== Instructions for the task ==
If an entry includes an image, drop the image and copy the rest verbatim.

(Collection entries)
————

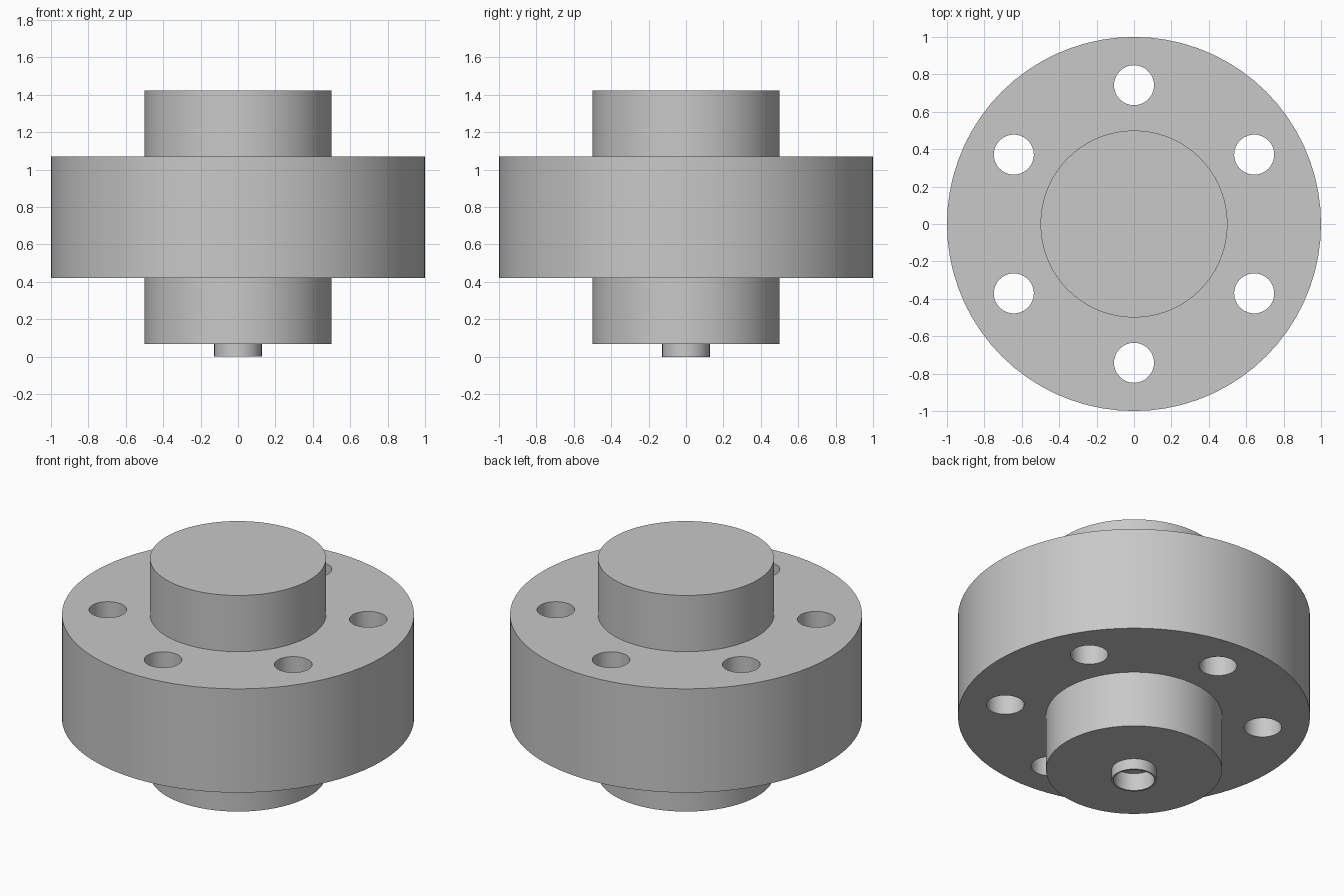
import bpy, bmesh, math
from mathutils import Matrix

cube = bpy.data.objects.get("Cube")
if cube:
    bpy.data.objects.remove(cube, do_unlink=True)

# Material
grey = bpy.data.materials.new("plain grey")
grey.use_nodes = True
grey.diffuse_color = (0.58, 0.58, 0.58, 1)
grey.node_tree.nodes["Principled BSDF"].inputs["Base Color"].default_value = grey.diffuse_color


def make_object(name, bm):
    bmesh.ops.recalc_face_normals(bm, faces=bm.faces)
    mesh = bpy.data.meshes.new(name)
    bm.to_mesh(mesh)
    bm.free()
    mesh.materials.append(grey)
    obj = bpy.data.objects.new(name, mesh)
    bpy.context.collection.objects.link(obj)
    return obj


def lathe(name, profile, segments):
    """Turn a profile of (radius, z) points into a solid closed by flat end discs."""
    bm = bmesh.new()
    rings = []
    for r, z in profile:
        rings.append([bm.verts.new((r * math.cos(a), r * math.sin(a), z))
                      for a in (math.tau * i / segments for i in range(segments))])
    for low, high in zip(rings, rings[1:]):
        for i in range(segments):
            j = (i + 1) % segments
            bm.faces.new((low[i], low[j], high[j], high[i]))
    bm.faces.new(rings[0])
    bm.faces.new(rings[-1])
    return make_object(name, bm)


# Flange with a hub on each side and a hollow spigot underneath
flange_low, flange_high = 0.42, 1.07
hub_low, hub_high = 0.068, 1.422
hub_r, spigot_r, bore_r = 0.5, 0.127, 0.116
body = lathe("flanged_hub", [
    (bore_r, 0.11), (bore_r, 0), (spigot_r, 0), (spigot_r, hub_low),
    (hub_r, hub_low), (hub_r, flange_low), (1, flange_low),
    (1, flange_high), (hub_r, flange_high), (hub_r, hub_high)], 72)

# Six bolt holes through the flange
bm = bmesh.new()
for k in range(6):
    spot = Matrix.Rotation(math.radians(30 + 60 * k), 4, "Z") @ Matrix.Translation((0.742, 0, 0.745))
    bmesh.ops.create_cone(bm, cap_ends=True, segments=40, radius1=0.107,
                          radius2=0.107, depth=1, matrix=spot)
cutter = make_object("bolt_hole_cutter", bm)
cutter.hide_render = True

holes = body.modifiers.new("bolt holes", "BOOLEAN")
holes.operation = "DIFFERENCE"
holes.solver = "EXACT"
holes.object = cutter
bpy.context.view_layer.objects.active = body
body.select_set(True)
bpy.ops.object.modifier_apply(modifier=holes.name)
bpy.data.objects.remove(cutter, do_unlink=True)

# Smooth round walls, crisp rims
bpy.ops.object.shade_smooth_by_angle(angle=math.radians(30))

————

== Answer area ==
import bpy, bmesh, math
from mathutils import Matrix

cube = bpy.data.objects.get("Cube")
if cube:
    bpy.data.objects.remove(cube, do_unlink=True)

# Material
grey = bpy.data.materials.new("plain grey")
grey.use_nodes = True
grey.diffuse_color = (0.58, 0.58, 0.58, 1)
grey.node_tree.nodes["Principled BSDF"].inputs["Base Color"].default_value = grey.diffuse_color


def make_object(name, bm):
    bmesh.ops.recalc_face_normals(bm, faces=bm.faces)
    mesh = bpy.data.meshes.new(name)
    bm.to_mesh(mesh)
    bm.free()
    mesh.materials.append(grey)
    obj = bpy.data.objects.new(name, mesh)
    bpy.context.collection.objects.link(obj)
    return obj


def lathe(name, profile, segments):
    """Turn a profile of (radius, z) points into a solid closed by flat end discs."""
    bm = bmesh.new()
    rings = []
    for r, z in profile:
        rings.append([bm.verts.new((r * math.cos(a), r * math.sin(a), z))
                      for a in (math.tau * i / segments for i in range(segments))])
    for low, high in zip(rings, rings[1:]):
        for i in range(segments):
            j = (i + 1) % segments
            bm.faces.new((low[i], low[j], high[j], high[i]))
    bm.faces.new(rings[0])
    bm.faces.new(rings[-1])
    return make_object(name, bm)


# Flange with a hub on each side and a hollow spigot underneath
flange_low, flange_high = 0.42, 1.07
hub_low, hub_high = 0.068, 1.422
hub_r, spigot_r, bore_r = 0.5, 0.127, 0.116
body = lathe("flanged_hub", [
    (bore_r, 0.11), (bore_r, 0), (spigot_r, 0), (spigot_r, hub_low),
    (hub_r, hub_low), (hub_r, flange_low), (1, flange_low),
    (1, flange_high), (hub_r, flange_high), (hub_r, hub_high)], 72)

# Six bolt holes through the flange
bm = bmesh.new()
for k in range(6):
    spot = Matrix.Rotation(math.radians(30 + 60 * k), 4, "Z") @ Matrix.Translation((0.742, 0, 0.745))
    bmesh.ops.create_cone(bm, cap_ends=True, segments=40, radius1=0.107,
                          radius2=0.107, depth=1, matrix=spot)
cutter = make_object("bolt_hole_cutter", bm)
cutter.hide_render = True

holes = body.modifiers.new("bolt holes", "BOOLEAN")
holes.operation = "DIFFERENCE"
holes.solver = "EXACT"
holes.object = cutter
bpy.context.view_layer.objects.active = body
body.select_set(True)
bpy.ops.object.modifier_apply(modifier=holes.name)
bpy.data.objects.remove(cutter, do_unlink=True)

# Smooth round walls, crisp rims
bpy.ops.object.shade_smooth_by_angle(angle=math.radians(30))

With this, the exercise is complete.